[Stored data entries]
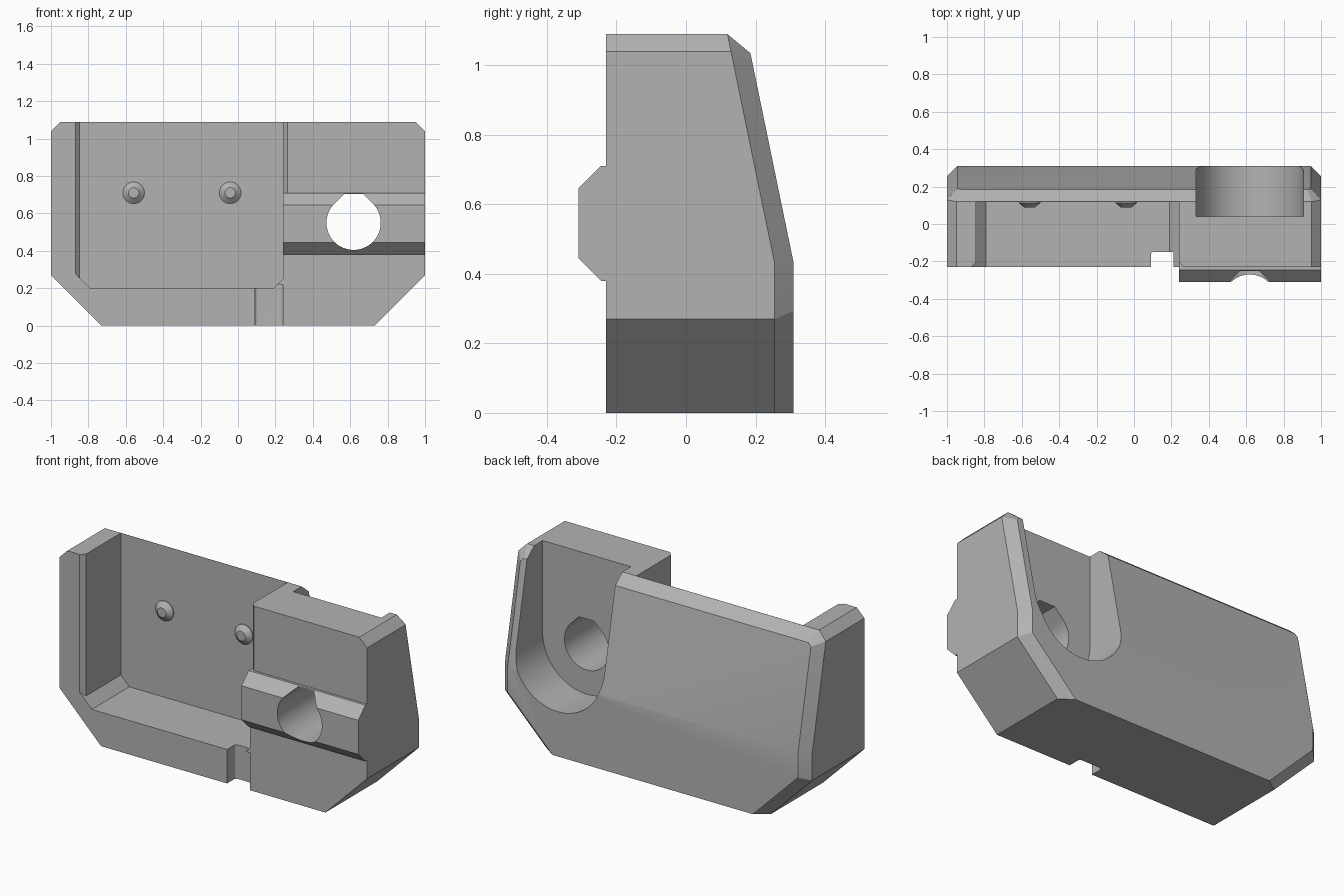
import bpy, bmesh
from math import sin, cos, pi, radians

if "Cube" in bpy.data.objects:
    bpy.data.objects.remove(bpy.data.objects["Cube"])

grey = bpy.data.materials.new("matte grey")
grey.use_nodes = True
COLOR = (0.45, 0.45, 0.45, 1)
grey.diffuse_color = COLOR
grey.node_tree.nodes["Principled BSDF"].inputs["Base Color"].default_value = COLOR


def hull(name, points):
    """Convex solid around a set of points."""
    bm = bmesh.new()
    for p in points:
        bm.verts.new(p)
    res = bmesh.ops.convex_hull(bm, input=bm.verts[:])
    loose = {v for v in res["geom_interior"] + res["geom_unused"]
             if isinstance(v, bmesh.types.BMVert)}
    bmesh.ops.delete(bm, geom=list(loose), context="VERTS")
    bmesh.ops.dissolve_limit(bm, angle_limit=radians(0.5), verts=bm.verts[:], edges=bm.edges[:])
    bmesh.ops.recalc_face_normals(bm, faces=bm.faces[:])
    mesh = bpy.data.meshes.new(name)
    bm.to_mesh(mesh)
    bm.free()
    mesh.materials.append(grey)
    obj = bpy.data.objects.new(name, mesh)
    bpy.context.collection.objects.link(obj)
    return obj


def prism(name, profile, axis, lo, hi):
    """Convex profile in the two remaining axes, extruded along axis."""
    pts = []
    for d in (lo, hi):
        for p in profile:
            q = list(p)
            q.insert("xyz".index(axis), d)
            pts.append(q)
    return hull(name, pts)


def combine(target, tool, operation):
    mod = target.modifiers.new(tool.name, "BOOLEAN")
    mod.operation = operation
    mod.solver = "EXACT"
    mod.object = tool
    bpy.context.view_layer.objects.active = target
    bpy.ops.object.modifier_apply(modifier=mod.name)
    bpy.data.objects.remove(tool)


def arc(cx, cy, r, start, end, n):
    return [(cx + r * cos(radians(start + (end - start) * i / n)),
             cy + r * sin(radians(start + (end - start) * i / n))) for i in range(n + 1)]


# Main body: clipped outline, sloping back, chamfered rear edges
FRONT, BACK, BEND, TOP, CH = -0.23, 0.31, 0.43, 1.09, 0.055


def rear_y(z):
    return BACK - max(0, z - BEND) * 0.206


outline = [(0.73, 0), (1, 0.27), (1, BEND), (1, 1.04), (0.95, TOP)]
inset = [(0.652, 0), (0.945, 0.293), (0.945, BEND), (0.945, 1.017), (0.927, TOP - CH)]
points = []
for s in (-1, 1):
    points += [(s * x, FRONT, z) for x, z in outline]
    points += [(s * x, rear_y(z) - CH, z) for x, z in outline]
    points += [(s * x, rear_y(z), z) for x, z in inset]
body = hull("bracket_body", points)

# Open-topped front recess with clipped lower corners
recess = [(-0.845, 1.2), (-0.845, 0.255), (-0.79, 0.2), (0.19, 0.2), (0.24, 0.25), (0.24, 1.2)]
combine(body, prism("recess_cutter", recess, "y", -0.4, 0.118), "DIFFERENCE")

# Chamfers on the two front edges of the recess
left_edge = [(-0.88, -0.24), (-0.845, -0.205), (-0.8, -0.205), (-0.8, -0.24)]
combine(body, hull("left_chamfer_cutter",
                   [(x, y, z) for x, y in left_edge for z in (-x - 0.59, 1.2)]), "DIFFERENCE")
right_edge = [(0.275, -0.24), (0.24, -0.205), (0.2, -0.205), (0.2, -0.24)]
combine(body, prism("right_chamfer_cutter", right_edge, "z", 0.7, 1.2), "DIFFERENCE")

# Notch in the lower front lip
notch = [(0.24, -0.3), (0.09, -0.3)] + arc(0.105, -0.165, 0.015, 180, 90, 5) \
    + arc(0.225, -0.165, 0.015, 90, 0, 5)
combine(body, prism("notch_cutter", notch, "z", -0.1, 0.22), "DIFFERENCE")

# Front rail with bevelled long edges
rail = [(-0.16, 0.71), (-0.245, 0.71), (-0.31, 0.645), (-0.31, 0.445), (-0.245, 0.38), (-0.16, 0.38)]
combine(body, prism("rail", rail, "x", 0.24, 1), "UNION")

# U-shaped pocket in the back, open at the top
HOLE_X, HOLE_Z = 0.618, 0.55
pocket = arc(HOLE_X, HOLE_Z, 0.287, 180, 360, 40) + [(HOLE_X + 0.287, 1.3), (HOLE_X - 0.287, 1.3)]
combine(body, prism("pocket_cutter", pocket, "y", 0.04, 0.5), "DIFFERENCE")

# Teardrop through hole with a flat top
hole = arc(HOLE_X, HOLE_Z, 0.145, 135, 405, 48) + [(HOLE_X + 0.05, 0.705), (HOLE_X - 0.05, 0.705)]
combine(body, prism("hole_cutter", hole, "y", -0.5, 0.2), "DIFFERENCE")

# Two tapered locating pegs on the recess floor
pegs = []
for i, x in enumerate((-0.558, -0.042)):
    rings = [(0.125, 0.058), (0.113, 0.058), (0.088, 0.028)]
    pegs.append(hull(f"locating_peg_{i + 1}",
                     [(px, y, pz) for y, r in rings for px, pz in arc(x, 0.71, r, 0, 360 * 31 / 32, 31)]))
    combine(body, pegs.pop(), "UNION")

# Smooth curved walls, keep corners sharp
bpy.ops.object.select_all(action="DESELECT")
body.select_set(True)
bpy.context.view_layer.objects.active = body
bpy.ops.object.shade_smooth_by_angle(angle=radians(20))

▶ [Work order]
Reproduce each record from above exactly; pictures do not belong in the copy.

▶ [Solution for this exercise]
import bpy, bmesh
from math import sin, cos, pi, radians

if "Cube" in bpy.data.objects:
    bpy.data.objects.remove(bpy.data.objects["Cube"])

grey = bpy.data.materials.new("matte grey")
grey.use_nodes = True
COLOR = (0.45, 0.45, 0.45, 1)
grey.diffuse_color = COLOR
grey.node_tree.nodes["Principled BSDF"].inputs["Base Color"].default_value = COLOR


def hull(name, points):
    """Convex solid around a set of points."""
    bm = bmesh.new()
    for p in points:
        bm.verts.new(p)
    res = bmesh.ops.convex_hull(bm, input=bm.verts[:])
    loose = {v for v in res["geom_interior"] + res["geom_unused"]
             if isinstance(v, bmesh.types.BMVert)}
    bmesh.ops.delete(bm, geom=list(loose), context="VERTS")
    bmesh.ops.dissolve_limit(bm, angle_limit=radians(0.5), verts=bm.verts[:], edges=bm.edges[:])
    bmesh.ops.recalc_face_normals(bm, faces=bm.faces[:])
    mesh = bpy.data.meshes.new(name)
    bm.to_mesh(mesh)
    bm.free()
    mesh.materials.append(grey)
    obj = bpy.data.objects.new(name, mesh)
    bpy.context.collection.objects.link(obj)
    return obj


def prism(name, profile, axis, lo, hi):
    """Convex profile in the two remaining axes, extruded along axis."""
    pts = []
    for d in (lo, hi):
        for p in profile:
            q = list(p)
            q.insert("xyz".index(axis), d)
            pts.append(q)
    return hull(name, pts)


def combine(target, tool, operation):
    mod = target.modifiers.new(tool.name, "BOOLEAN")
    mod.operation = operation
    mod.solver = "EXACT"
    mod.object = tool
    bpy.context.view_layer.objects.active = target
    bpy.ops.object.modifier_apply(modifier=mod.name)
    bpy.data.objects.remove(tool)


def arc(cx, cy, r, start, end, n):
    return [(cx + r * cos(radians(start + (end - start) * i / n)),
             cy + r * sin(radians(start + (end - start) * i / n))) for i in range(n + 1)]


# Main body: clipped outline, sloping back, chamfered rear edges
FRONT, BACK, BEND, TOP, CH = -0.23, 0.31, 0.43, 1.09, 0.055


def rear_y(z):
    return BACK - max(0, z - BEND) * 0.206


outline = [(0.73, 0), (1, 0.27), (1, BEND), (1, 1.04), (0.95, TOP)]
inset = [(0.652, 0), (0.945, 0.293), (0.945, BEND), (0.945, 1.017), (0.927, TOP - CH)]
points = []
for s in (-1, 1):
    points += [(s * x, FRONT, z) for x, z in outline]
    points += [(s * x, rear_y(z) - CH, z) for x, z in outline]
    points += [(s * x, rear_y(z), z) for x, z in inset]
body = hull("bracket_body", points)

# Open-topped front recess with clipped lower corners
recess = [(-0.845, 1.2), (-0.845, 0.255), (-0.79, 0.2), (0.19, 0.2), (0.24, 0.25), (0.24, 1.2)]
combine(body, prism("recess_cutter", recess, "y", -0.4, 0.118), "DIFFERENCE")

# Chamfers on the two front edges of the recess
left_edge = [(-0.88, -0.24), (-0.845, -0.205), (-0.8, -0.205), (-0.8, -0.24)]
combine(body, hull("left_chamfer_cutter",
                   [(x, y, z) for x, y in left_edge for z in (-x - 0.59, 1.2)]), "DIFFERENCE")
right_edge = [(0.275, -0.24), (0.24, -0.205), (0.2, -0.205), (0.2, -0.24)]
combine(body, prism("right_chamfer_cutter", right_edge, "z", 0.7, 1.2), "DIFFERENCE")

# Notch in the lower front lip
notch = [(0.24, -0.3), (0.09, -0.3)] + arc(0.105, -0.165, 0.015, 180, 90, 5) \
    + arc(0.225, -0.165, 0.015, 90, 0, 5)
combine(body, prism("notch_cutter", notch, "z", -0.1, 0.22), "DIFFERENCE")

# Front rail with bevelled long edges
rail = [(-0.16, 0.71), (-0.245, 0.71), (-0.31, 0.645), (-0.31, 0.445), (-0.245, 0.38), (-0.16, 0.38)]
combine(body, prism("rail", rail, "x", 0.24, 1), "UNION")

# U-shaped pocket in the back, open at the top
HOLE_X, HOLE_Z = 0.618, 0.55
pocket = arc(HOLE_X, HOLE_Z, 0.287, 180, 360, 40) + [(HOLE_X + 0.287, 1.3), (HOLE_X - 0.287, 1.3)]
combine(body, prism("pocket_cutter", pocket, "y", 0.04, 0.5), "DIFFERENCE")

# Teardrop through hole with a flat top
hole = arc(HOLE_X, HOLE_Z, 0.145, 135, 405, 48) + [(HOLE_X + 0.05, 0.705), (HOLE_X - 0.05, 0.705)]
combine(body, prism("hole_cutter", hole, "y", -0.5, 0.2), "DIFFERENCE")

# Two tapered locating pegs on the recess floor
pegs = []
for i, x in enumerate((-0.558, -0.042)):
    rings = [(0.125, 0.058), (0.113, 0.058), (0.088, 0.028)]
    pegs.append(hull(f"locating_peg_{i + 1}",
                     [(px, y, pz) for y, r in rings for px, pz in arc(x, 0.71, r, 0, 360 * 31 / 32, 31)]))
    combine(body, pegs.pop(), "UNION")

# Smooth curved walls, keep corners sharp
bpy.ops.object.select_all(action="DESELECT")
body.select_set(True)
bpy.context.view_layer.objects.active = body
bpy.ops.object.shade_smooth_by_angle(angle=radians(20))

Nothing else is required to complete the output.